in the Post - Roper, Graham and Miller Era
The recent landmark U.S. Supreme Court decisions in Graham, Miller and Jackson have greatly affected the sentencing of juveniles and all aspects of representing a juvenile client in adult court. In Graham v. Florida, the U.S. Supreme Court held that it is unconstitutional to impose life without parole sentences for juveniles convicted of non-homicide offenses, largely because developmental and scientific research show that juveniles possess a greater capacity for rehabilitation, change, and growth than adults, and are less culpable for their criminal conduct. In Miller v. Alabama, the Court then held that mandatory life without parole for those under the age of 18 at the time of their crime (including homicide offenses) violates the Eighth Amendment’s prohibition on “cruel and unusual punishments.”
and with support from the Foundation for Criminal Justice and the Ford Foundation presents a series of FREE webcast trainings on all aspects of these important new developments in juvenile law. The webcasts provide essential instruction for lawyers representing a juvenile at sentencing in adult court and lawyers handling the resentencing of an individual previously sentenced to juvenile life without parole. They are available online free for NACDL members and non-members as well, so please tell your colleagues!
Available for up to 3.5 hours of self-study credits where applicable.

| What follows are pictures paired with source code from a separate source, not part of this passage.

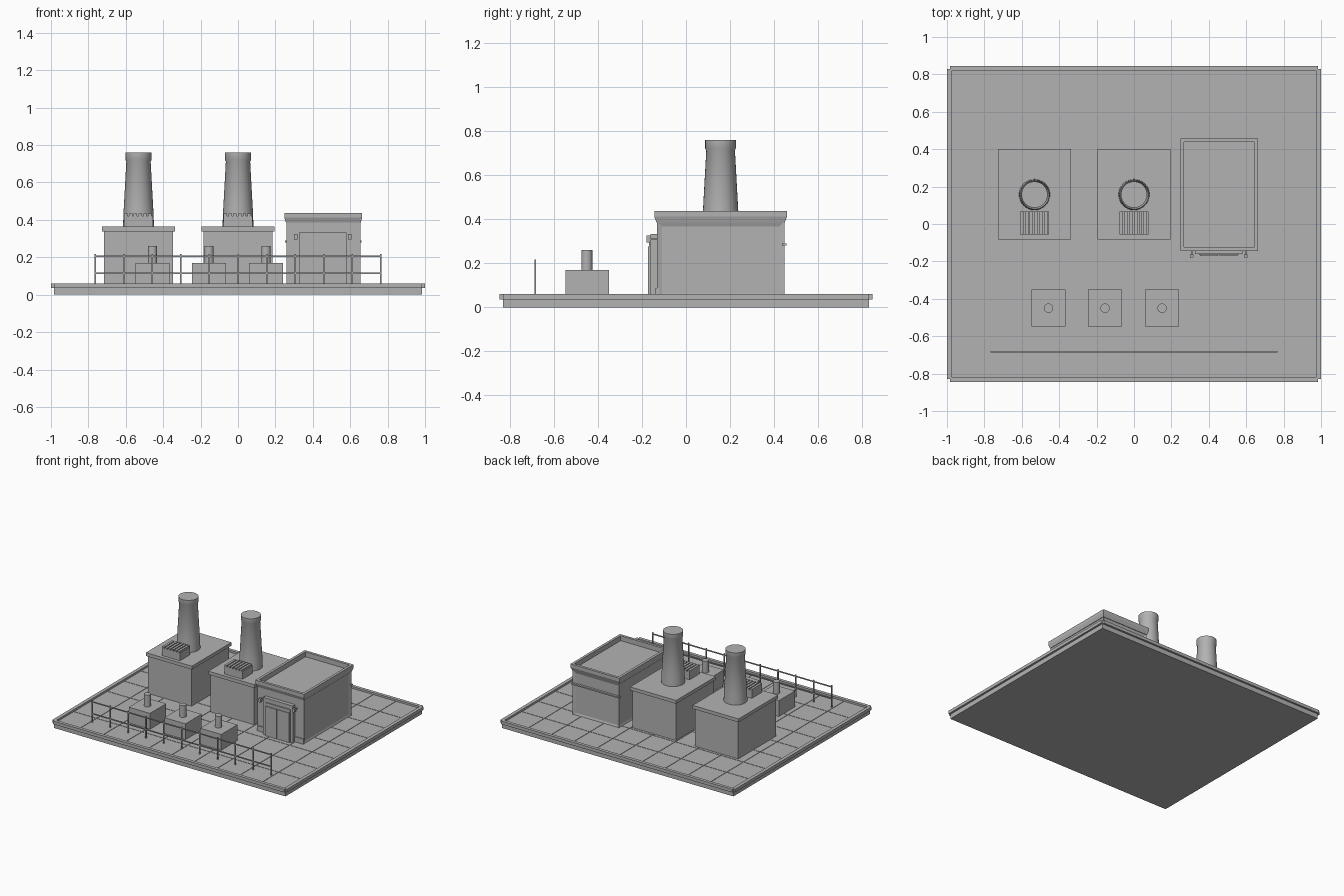
import bpy, bmesh, math
from mathutils import Vector

old = bpy.data.objects.get("Cube")
if old:
    bpy.data.objects.remove(old, do_unlink=True)

grey = bpy.data.materials.new("plain grey")
grey.use_nodes = True
tone = (0.45, 0.45, 0.45, 1)
grey.diffuse_color = tone
grey.node_tree.nodes["Principled BSDF"].inputs["Base Color"].default_value = tone

FLOOR = 0.048


def finish(name, bm, smooth=False):
    bmesh.ops.recalc_face_normals(bm, faces=bm.faces)
    mesh = bpy.data.meshes.new(name)
    bm.to_mesh(mesh)
    bm.free()
    mesh.materials.append(grey)
    ob = bpy.data.objects.new(name, mesh)
    bpy.context.collection.objects.link(ob)
    if smooth:
        bpy.ops.object.select_all(action='DESELECT')
        ob.select_set(True)
        bpy.context.view_layer.objects.active = ob
        bpy.ops.object.shade_smooth_by_angle(angle=math.radians(30))
    return ob


def add_box(bm, x, y, z):
    """Add a box given its (min, max) on each axis."""
    verts = bmesh.ops.create_cube(bm, size=1)["verts"]
    for v in verts:
        v.co = Vector([(r[0] + r[1]) / 2 + c * (r[1] - r[0]) for r, c in zip((x, y, z), v.co)])
    return verts


def box(name, x, y, z):
    bm = bmesh.new()
    add_box(bm, x, y, z)
    return finish(name, bm)


def lathe(name, x, y, profile, segments=32):
    """Closed turned shape from (radius, height) pairs."""
    bm = bmesh.new()
    rings = []
    for r, z in profile:
        rings.append([bm.verts.new((x + r * math.cos(a), y + r * math.sin(a), z))
                      for a in (math.tau * i / segments for i in range(segments))])
    for low, high in zip(rings, rings[1:]):
        for i in range(segments):
            j = (i + 1) % segments
            bm.faces.new((low[i], low[j], high[j], high[i]))
    bm.faces.new(rings[0][::-1])
    bm.faces.new(rings[-1])
    return finish(name, bm, smooth=True)


# Ground slab with a raised kerb and paving tiles
box("ground_slab", (-0.985, 0.985), (-0.83, 0.83), (0, FLOOR - 0.003))
bm = bmesh.new()
for s in (-1, 1):
    add_box(bm, (-0.985, 0.985), sorted((s * 0.82, s * 0.845)), (0.036, 0.06))
    add_box(bm, sorted((s * 0.973, s * 1.0)), (-0.83, 0.83), (0.036, 0.06))
finish("ground_kerb", bm)

bm = bmesh.new()
columns, rows, gap = 10, 8, 0.002
w, d = 1.94 / columns, 1.636 / rows
for i in range(columns):
    for j in range(rows):
        x, y = -0.97 + i * w, -0.818 + j * d
        add_box(bm, (x + gap, x + w - gap), (y + gap, y + d - gap), (FLOOR - 0.004, FLOOR))
finish("paving_tiles", bm)

# Two boiler houses, each with a roof slab, a chimney and a roof vent
for side, cx in (("right", -0.532), ("centre", 0.0)):
    box(side + "_boiler_house", (cx - 0.185, cx + 0.185), (-0.07, 0.388), (0.04, 0.338))
    box(side + "_boiler_roof", (cx - 0.196, cx + 0.196), (-0.082, 0.4), (0.338, 0.364))
    lathe(side + "_chimney", cx, 0.157,
          [(0.083, 0.36), (0.08, 0.44), (0.065, 0.712), (0.07, 0.722), (0.07, 0.76)])
    bm = bmesh.new()
    x0, x1 = cx - 0.077, cx + 0.077
    add_box(bm, (x0, x1), (-0.056, 0.068), (0.36, 0.422))
    slats = 6
    step = (x1 - x0) / slats
    for i in range(slats):
        add_box(bm, (x0 + i * step, x0 + (i + 0.7) * step), (-0.056, 0.068), (0.42, 0.433))
    finish(side + "_roof_vent", bm)

# Row of pump boxes with short exhaust pipes
for n, cx in enumerate((-0.457, -0.155, 0.15)):
    box(f"pump_box_{n + 1}", (cx - 0.09, cx + 0.09), (-0.547, -0.35), (0.04, 0.17))
    lathe(f"pump_pipe_{n + 1}", cx, -0.45, [(0.025, 0.16), (0.025, 0.26)], 24)

# Control building walls with recessed side panels
bm = bmesh.new()
add_box(bm, (0.258, 0.654), (-0.132, 0.446), (0.04, 0.39))
bm.normal_update()
for face in [f for f in bm.faces if abs(f.normal.x) > 0.9 or f.normal.y > 0.9]:
    bmesh.ops.inset_individual(bm, faces=[face], thickness=0.032, depth=-0.008)
finish("control_walls", bm)

# Flared parapet around a sunken roof
bm = bmesh.new()
verts = add_box(bm, (0.256, 0.656), (-0.134, 0.448), (0.385, 0.412))
for v in verts:
    if v.co.z > 0.4:
        v.co.x += math.copysign(0.008, v.co.x - 0.456)
        v.co.y += math.copysign(0.01, v.co.y - 0.157)
bm.normal_update()
top = max(bm.faces, key=lambda f: f.calc_center_median().z)
top = bmesh.ops.extrude_discrete_faces(bm, faces=[top])["faces"][0]
for v in top.verts:
    v.co.z = 0.438
bm.normal_update()
bmesh.ops.inset_individual(bm, faces=[top], thickness=0.028)
inner = bmesh.ops.extrude_discrete_faces(bm, faces=[top])["faces"][0]
for v in inner.verts:
    v.co.z = 0.4
finish("control_parapet", bm)

# Band across the back wall and plinth under the front wall
box("back_wall_band", (0.252, 0.66), (0.436, 0.455), (0.28, 0.29))
bm = bmesh.new()
for x in ((0.258, 0.325), (0.58, 0.654)):
    add_box(bm, x, (-0.138, -0.12), (0.04, 0.088))
finish("front_plinth", bm)

# Stepped doorway with a wall lamp on each side
bm = bmesh.new()
add_box(bm, (0.327, 0.579), (-0.16, -0.125), (0.04, 0.332))
for x in ((0.352, 0.45), (0.456, 0.554)):
    add_box(bm, x, (-0.172, -0.15), (0.04, 0.275))
add_box(bm, (0.347, 0.559), (-0.167, -0.15), (0.04, 0.3))
finish("doorway", bm)
for side, cx in (("right", 0.309), ("left", 0.597)):
    bm = bmesh.new()
    add_box(bm, (cx - 0.009, cx + 0.009), (-0.18, -0.162), (0.295, 0.325))
    add_box(bm, (cx - 0.004, cx + 0.004), (-0.165, -0.125), (0.305, 0.313))
    finish(side + "_door_lamp", bm)

# Front railing
bm = bmesh.new()
posts = 11
for i in range(posts):
    x = -0.762 + 1.524 * i / (posts - 1)
    add_box(bm, (x - 0.004, x + 0.004), (-0.688, -0.68), (0.04, 0.218))
for z in (0.115, 0.206):
    add_box(bm, (-0.762, 0.762), (-0.687, -0.681), (z - 0.004, z + 0.004))
finish("front_railing", bm)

Contact NACDL Education Assistant Akvile Athanason for more information, (202) 465-7630.
Please visit the Faculty page for complete biographies.
9/14/12 ~ Lessons Learned from Graham v. Florida
Speakers: Stephen Harper, Carol Kolinchak, Sonya Rudenstine Moderator:Marsha Levick
9/14/12 ~ Re-sentencing Juveniles Convicted of Homicide Post-Miller
Speakers: Stephen Harper, Paul Mones
- Investigation: what type of records to seek, strategies for getting old records, prison records, witnesses to interview
- Experts: what type of expert is needed, and how to utilize them
- Advocacy: tips on the hearing itself: taking all the information gathered to create and present a narrative, including how you handle the transition difficulty of adolescents/young adults during the early years in prison (a model argument will be presented)
Resource Center Training Series
Learn more about our Resource Center Training Series